[Records for this task Boundary: Start]

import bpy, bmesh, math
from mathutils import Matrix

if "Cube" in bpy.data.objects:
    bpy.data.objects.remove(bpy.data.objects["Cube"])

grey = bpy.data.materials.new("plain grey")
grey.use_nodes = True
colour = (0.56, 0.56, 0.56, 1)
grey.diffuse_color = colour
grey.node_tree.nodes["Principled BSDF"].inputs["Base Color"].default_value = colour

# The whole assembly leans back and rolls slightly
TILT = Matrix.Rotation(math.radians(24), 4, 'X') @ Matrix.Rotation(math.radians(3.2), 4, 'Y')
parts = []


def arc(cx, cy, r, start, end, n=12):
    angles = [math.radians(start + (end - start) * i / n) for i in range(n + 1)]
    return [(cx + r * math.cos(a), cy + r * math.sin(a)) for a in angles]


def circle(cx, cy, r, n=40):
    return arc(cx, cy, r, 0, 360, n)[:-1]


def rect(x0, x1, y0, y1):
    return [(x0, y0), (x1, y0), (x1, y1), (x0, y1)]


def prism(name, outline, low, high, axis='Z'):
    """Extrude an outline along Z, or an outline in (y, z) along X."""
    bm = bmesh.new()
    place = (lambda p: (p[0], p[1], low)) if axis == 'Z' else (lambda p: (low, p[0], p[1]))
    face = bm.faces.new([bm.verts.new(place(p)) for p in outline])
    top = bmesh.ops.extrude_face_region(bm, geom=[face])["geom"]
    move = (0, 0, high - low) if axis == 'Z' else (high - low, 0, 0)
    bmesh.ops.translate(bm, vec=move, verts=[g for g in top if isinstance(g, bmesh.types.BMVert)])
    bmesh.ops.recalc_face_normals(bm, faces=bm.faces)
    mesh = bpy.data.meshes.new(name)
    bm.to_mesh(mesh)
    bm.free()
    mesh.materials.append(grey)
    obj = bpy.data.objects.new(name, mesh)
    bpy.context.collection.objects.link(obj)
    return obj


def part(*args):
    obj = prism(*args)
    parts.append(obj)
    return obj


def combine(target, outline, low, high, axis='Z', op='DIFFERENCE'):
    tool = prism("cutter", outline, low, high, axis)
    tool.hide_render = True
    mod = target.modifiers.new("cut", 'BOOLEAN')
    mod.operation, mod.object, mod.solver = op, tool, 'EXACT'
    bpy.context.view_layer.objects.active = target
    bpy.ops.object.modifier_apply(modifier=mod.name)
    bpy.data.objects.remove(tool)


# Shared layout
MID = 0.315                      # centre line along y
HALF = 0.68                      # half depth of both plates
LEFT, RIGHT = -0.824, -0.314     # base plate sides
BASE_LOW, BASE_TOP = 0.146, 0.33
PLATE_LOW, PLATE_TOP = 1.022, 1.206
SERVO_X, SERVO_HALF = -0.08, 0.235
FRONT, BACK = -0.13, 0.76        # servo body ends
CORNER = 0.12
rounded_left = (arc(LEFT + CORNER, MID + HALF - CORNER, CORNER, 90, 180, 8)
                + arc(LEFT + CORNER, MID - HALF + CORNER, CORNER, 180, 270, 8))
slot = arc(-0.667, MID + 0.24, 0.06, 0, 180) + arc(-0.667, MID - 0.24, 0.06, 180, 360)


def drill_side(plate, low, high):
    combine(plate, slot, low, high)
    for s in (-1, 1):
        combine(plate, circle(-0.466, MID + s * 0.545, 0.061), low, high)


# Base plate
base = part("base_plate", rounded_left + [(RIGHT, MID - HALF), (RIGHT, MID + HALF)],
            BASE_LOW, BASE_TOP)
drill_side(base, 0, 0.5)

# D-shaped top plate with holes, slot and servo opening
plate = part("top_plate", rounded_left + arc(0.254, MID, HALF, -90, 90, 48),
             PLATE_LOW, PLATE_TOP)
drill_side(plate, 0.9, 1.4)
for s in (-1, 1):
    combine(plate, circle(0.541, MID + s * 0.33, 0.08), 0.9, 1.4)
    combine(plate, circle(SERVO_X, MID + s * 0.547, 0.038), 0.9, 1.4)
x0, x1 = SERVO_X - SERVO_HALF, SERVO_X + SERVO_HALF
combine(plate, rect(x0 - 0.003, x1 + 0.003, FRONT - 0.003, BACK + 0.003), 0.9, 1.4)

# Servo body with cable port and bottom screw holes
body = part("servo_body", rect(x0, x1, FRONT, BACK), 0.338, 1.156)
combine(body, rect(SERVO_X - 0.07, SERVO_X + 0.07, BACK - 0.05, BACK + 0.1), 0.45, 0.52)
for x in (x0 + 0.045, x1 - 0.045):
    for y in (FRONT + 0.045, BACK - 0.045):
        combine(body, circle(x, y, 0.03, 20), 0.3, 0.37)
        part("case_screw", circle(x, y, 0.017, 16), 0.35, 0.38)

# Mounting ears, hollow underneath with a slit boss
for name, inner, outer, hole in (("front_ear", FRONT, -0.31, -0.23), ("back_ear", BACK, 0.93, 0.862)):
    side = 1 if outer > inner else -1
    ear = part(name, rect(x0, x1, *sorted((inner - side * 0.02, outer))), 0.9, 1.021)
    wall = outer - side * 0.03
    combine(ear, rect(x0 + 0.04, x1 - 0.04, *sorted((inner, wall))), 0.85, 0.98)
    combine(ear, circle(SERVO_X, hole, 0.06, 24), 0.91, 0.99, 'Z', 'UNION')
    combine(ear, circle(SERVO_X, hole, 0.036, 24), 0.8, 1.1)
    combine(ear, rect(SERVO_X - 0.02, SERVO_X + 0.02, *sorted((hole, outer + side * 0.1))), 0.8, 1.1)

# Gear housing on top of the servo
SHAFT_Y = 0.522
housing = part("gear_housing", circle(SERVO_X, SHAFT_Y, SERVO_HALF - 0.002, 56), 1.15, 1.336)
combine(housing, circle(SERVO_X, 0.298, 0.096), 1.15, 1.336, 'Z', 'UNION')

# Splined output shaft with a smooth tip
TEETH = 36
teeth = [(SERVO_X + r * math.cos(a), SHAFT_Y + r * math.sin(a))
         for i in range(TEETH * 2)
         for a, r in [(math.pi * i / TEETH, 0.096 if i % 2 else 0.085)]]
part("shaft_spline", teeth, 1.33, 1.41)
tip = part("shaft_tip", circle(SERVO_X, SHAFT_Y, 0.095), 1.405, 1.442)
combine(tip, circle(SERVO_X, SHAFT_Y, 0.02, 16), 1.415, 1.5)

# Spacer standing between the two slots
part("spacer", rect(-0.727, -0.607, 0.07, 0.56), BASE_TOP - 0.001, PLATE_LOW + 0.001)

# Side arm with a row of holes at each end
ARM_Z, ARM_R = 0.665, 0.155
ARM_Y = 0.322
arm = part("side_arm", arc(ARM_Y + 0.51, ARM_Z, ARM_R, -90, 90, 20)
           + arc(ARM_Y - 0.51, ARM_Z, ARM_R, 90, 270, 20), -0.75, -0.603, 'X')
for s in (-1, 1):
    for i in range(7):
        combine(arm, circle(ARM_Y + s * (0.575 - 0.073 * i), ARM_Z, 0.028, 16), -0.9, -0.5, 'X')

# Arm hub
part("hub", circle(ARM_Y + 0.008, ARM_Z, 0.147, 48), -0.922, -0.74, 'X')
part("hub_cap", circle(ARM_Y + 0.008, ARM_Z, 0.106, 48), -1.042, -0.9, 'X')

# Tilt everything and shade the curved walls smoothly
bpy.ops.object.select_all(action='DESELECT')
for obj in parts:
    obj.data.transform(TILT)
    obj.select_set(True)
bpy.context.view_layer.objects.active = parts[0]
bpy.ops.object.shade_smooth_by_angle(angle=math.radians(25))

[Records for this task Boundary: End]

■ What needs to be done: Keeping every line exactly as it is, retype the entries shown above.

■ Output of the task:
import bpy, bmesh, math
from mathutils import Matrix

if "Cube" in bpy.data.objects:
    bpy.data.objects.remove(bpy.data.objects["Cube"])

grey = bpy.data.materials.new("plain grey")
grey.use_nodes = True
colour = (0.56, 0.56, 0.56, 1)
grey.diffuse_color = colour
grey.node_tree.nodes["Principled BSDF"].inputs["Base Color"].default_value = colour

# The whole assembly leans back and rolls slightly
TILT = Matrix.Rotation(math.radians(24), 4, 'X') @ Matrix.Rotation(math.radians(3.2), 4, 'Y')
parts = []


def arc(cx, cy, r, start, end, n=12):
    angles = [math.radians(start + (end - start) * i / n) for i in range(n + 1)]
    return [(cx + r * math.cos(a), cy + r * math.sin(a)) for a in angles]


def circle(cx, cy, r, n=40):
    return arc(cx, cy, r, 0, 360, n)[:-1]


def rect(x0, x1, y0, y1):
    return [(x0, y0), (x1, y0), (x1, y1), (x0, y1)]


def prism(name, outline, low, high, axis='Z'):
    """Extrude an outline along Z, or an outline in (y, z) along X."""
    bm = bmesh.new()
    place = (lambda p: (p[0], p[1], low)) if axis == 'Z' else (lambda p: (low, p[0], p[1]))
    face = bm.faces.new([bm.verts.new(place(p)) for p in outline])
    top = bmesh.ops.extrude_face_region(bm, geom=[face])["geom"]
    move = (0, 0, high - low) if axis == 'Z' else (high - low, 0, 0)
    bmesh.ops.translate(bm, vec=move, verts=[g for g in top if isinstance(g, bmesh.types.BMVert)])
    bmesh.ops.recalc_face_normals(bm, faces=bm.faces)
    mesh = bpy.data.meshes.new(name)
    bm.to_mesh(mesh)
    bm.free()
    mesh.materials.append(grey)
    obj = bpy.data.objects.new(name, mesh)
    bpy.context.collection.objects.link(obj)
    return obj


def part(*args):
    obj = prism(*args)
    parts.append(obj)
    return obj


def combine(target, outline, low, high, axis='Z', op='DIFFERENCE'):
    tool = prism("cutter", outline, low, high, axis)
    tool.hide_render = True
    mod = target.modifiers.new("cut", 'BOOLEAN')
    mod.operation, mod.object, mod.solver = op, tool, 'EXACT'
    bpy.context.view_layer.objects.active = target
    bpy.ops.object.modifier_apply(modifier=mod.name)
    bpy.data.objects.remove(tool)


# Shared layout
MID = 0.315                      # centre line along y
HALF = 0.68                      # half depth of both plates
LEFT, RIGHT = -0.824, -0.314     # base plate sides
BASE_LOW, BASE_TOP = 0.146, 0.33
PLATE_LOW, PLATE_TOP = 1.022, 1.206
SERVO_X, SERVO_HALF = -0.08, 0.235
FRONT, BACK = -0.13, 0.76        # servo body ends
CORNER = 0.12
rounded_left = (arc(LEFT + CORNER, MID + HALF - CORNER, CORNER, 90, 180, 8)
                + arc(LEFT + CORNER, MID - HALF + CORNER, CORNER, 180, 270, 8))
slot = arc(-0.667, MID + 0.24, 0.06, 0, 180) + arc(-0.667, MID - 0.24, 0.06, 180, 360)


def drill_side(plate, low, high):
    combine(plate, slot, low, high)
    for s in (-1, 1):
        combine(plate, circle(-0.466, MID + s * 0.545, 0.061), low, high)


# Base plate
base = part("base_plate", rounded_left + [(RIGHT, MID - HALF), (RIGHT, MID + HALF)],
            BASE_LOW, BASE_TOP)
drill_side(base, 0, 0.5)

# D-shaped top plate with holes, slot and servo opening
plate = part("top_plate", rounded_left + arc(0.254, MID, HALF, -90, 90, 48),
             PLATE_LOW, PLATE_TOP)
drill_side(plate, 0.9, 1.4)
for s in (-1, 1):
    combine(plate, circle(0.541, MID + s * 0.33, 0.08), 0.9, 1.4)
    combine(plate, circle(SERVO_X, MID + s * 0.547, 0.038), 0.9, 1.4)
x0, x1 = SERVO_X - SERVO_HALF, SERVO_X + SERVO_HALF
combine(plate, rect(x0 - 0.003, x1 + 0.003, FRONT - 0.003, BACK + 0.003), 0.9, 1.4)

# Servo body with cable port and bottom screw holes
body = part("servo_body", rect(x0, x1, FRONT, BACK), 0.338, 1.156)
combine(body, rect(SERVO_X - 0.07, SERVO_X + 0.07, BACK - 0.05, BACK + 0.1), 0.45, 0.52)
for x in (x0 + 0.045, x1 - 0.045):
    for y in (FRONT + 0.045, BACK - 0.045):
        combine(body, circle(x, y, 0.03, 20), 0.3, 0.37)
        part("case_screw", circle(x, y, 0.017, 16), 0.35, 0.38)

# Mounting ears, hollow underneath with a slit boss
for name, inner, outer, hole in (("front_ear", FRONT, -0.31, -0.23), ("back_ear", BACK, 0.93, 0.862)):
    side = 1 if outer > inner else -1
    ear = part(name, rect(x0, x1, *sorted((inner - side * 0.02, outer))), 0.9, 1.021)
    wall = outer - side * 0.03
    combine(ear, rect(x0 + 0.04, x1 - 0.04, *sorted((inner, wall))), 0.85, 0.98)
    combine(ear, circle(SERVO_X, hole, 0.06, 24), 0.91, 0.99, 'Z', 'UNION')
    combine(ear, circle(SERVO_X, hole, 0.036, 24), 0.8, 1.1)
    combine(ear, rect(SERVO_X - 0.02, SERVO_X + 0.02, *sorted((hole, outer + side * 0.1))), 0.8, 1.1)

# Gear housing on top of the servo
SHAFT_Y = 0.522
housing = part("gear_housing", circle(SERVO_X, SHAFT_Y, SERVO_HALF - 0.002, 56), 1.15, 1.336)
combine(housing, circle(SERVO_X, 0.298, 0.096), 1.15, 1.336, 'Z', 'UNION')

# Splined output shaft with a smooth tip
TEETH = 36
teeth = [(SERVO_X + r * math.cos(a), SHAFT_Y + r * math.sin(a))
         for i in range(TEETH * 2)
         for a, r in [(math.pi * i / TEETH, 0.096 if i % 2 else 0.085)]]
part("shaft_spline", teeth, 1.33, 1.41)
tip = part("shaft_tip", circle(SERVO_X, SHAFT_Y, 0.095), 1.405, 1.442)
combine(tip, circle(SERVO_X, SHAFT_Y, 0.02, 16), 1.415, 1.5)

# Spacer standing between the two slots
part("spacer", rect(-0.727, -0.607, 0.07, 0.56), BASE_TOP - 0.001, PLATE_LOW + 0.001)

# Side arm with a row of holes at each end
ARM_Z, ARM_R = 0.665, 0.155
ARM_Y = 0.322
arm = part("side_arm", arc(ARM_Y + 0.51, ARM_Z, ARM_R, -90, 90, 20)
           + arc(ARM_Y - 0.51, ARM_Z, ARM_R, 90, 270, 20), -0.75, -0.603, 'X')
for s in (-1, 1):
    for i in range(7):
        combine(arm, circle(ARM_Y + s * (0.575 - 0.073 * i), ARM_Z, 0.028, 16), -0.9, -0.5, 'X')

# Arm hub
part("hub", circle(ARM_Y + 0.008, ARM_Z, 0.147, 48), -0.922, -0.74, 'X')
part("hub_cap", circle(ARM_Y + 0.008, ARM_Z, 0.106, 48), -1.042, -0.9, 'X')

# Tilt everything and shade the curved walls smoothly
bpy.ops.object.select_all(action='DESELECT')
for obj in parts:
    obj.data.transform(TILT)
    obj.select_set(True)
bpy.context.view_layer.objects.active = parts[0]
bpy.ops.object.shade_smooth_by_angle(angle=math.radians(25))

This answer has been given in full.